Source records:
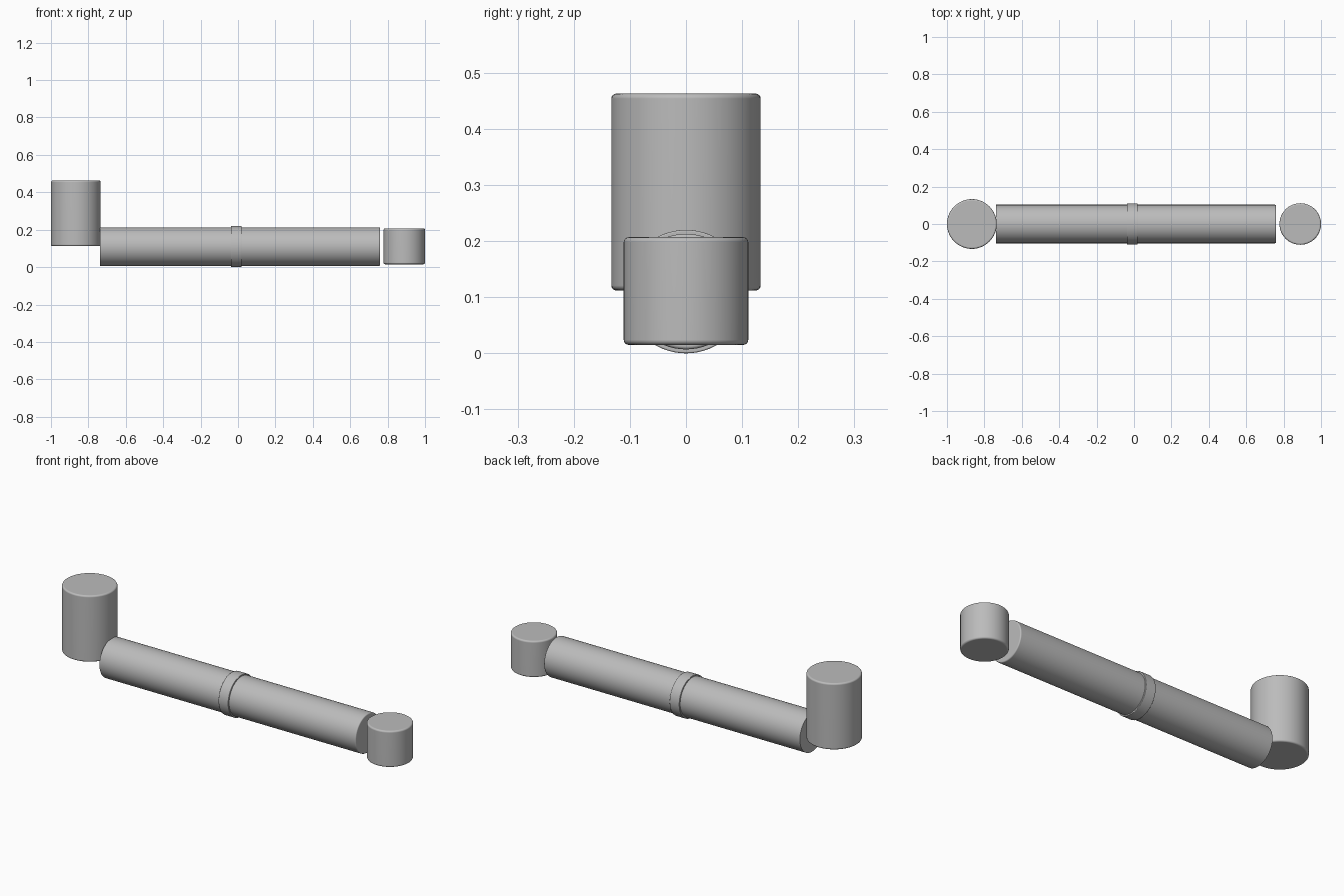
import bpy
import bmesh
from math import radians
from mathutils import Matrix, Vector

if "Cube" in bpy.data.objects:
    bpy.data.objects.remove(bpy.data.objects["Cube"], do_unlink=True)

GREY = (0.5, 0.5, 0.5, 1.0)
grey = bpy.data.materials.new("plain grey")
grey.use_nodes = True
grey.diffuse_color = GREY
grey.node_tree.nodes["Principled BSDF"].inputs["Base Color"].default_value = GREY


def cylinder(name, start, end, radius, bevel_start=0.0, bevel_end=0.0):
    """Closed cylinder between two points with optionally rounded rims."""
    start, end = Vector(start), Vector(end)
    axis = end - start
    bm = bmesh.new()
    bmesh.ops.create_cone(bm, cap_ends=True, segments=64, radius1=radius,
                          radius2=radius, depth=axis.length)
    for side, width in ((-1, bevel_start), (1, bevel_end)):
        if width:
            rim = [e for e in bm.edges if all(v.co.z * side > 0 for v in e.verts)
                   and any(len(f.verts) > 4 for f in e.link_faces)]
            bmesh.ops.bevel(bm, geom=rim, offset=width, segments=4,
                            profile=0.5, affect='EDGES')
    turn = Vector((0, 0, 1)).rotation_difference(axis).to_matrix().to_4x4()
    bm.transform(Matrix.Translation((start + end) / 2) @ turn)
    mesh = bpy.data.meshes.new(name)
    bm.to_mesh(mesh)
    bm.free()
    mesh.materials.append(grey)
    mesh.shade_smooth()
    mesh.set_sharp_from_angle(angle=radians(40))
    obj = bpy.data.objects.new(name, mesh)
    bpy.context.collection.objects.link(obj)
    # Keeps the caps flat next to the rounded rims
    normals = obj.modifiers.new("flat caps", 'WEIGHTED_NORMAL')
    normals.keep_sharp = True
    return obj


# Horizontal arm with its middle collar
ARM_Z = 0.11
cylinder("arm_tube", (-0.738, 0, ARM_Z), (0.76, 0, ARM_Z), 0.103, 0, 0.006)
cylinder("middle_collar", (-0.038, 0, ARM_Z), (0.02, 0, ARM_Z), 0.11, 0.003, 0.003)

# Upright drums at either end
cylinder("tall_end_drum", (-0.867, 0, 0.112), (-0.867, 0, 0.463), 0.133, 0.009, 0.009)
cylinder("short_end_drum", (0.889, 0, 0.015), (0.889, 0, 0.207), 0.111, 0.009, 0.009)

# Exercise prompt
Whenever a line above has the word "import" in it, copy that line.

# Output for this task
import bpy
import bmesh
from math import radians
from mathutils import Matrix, Vector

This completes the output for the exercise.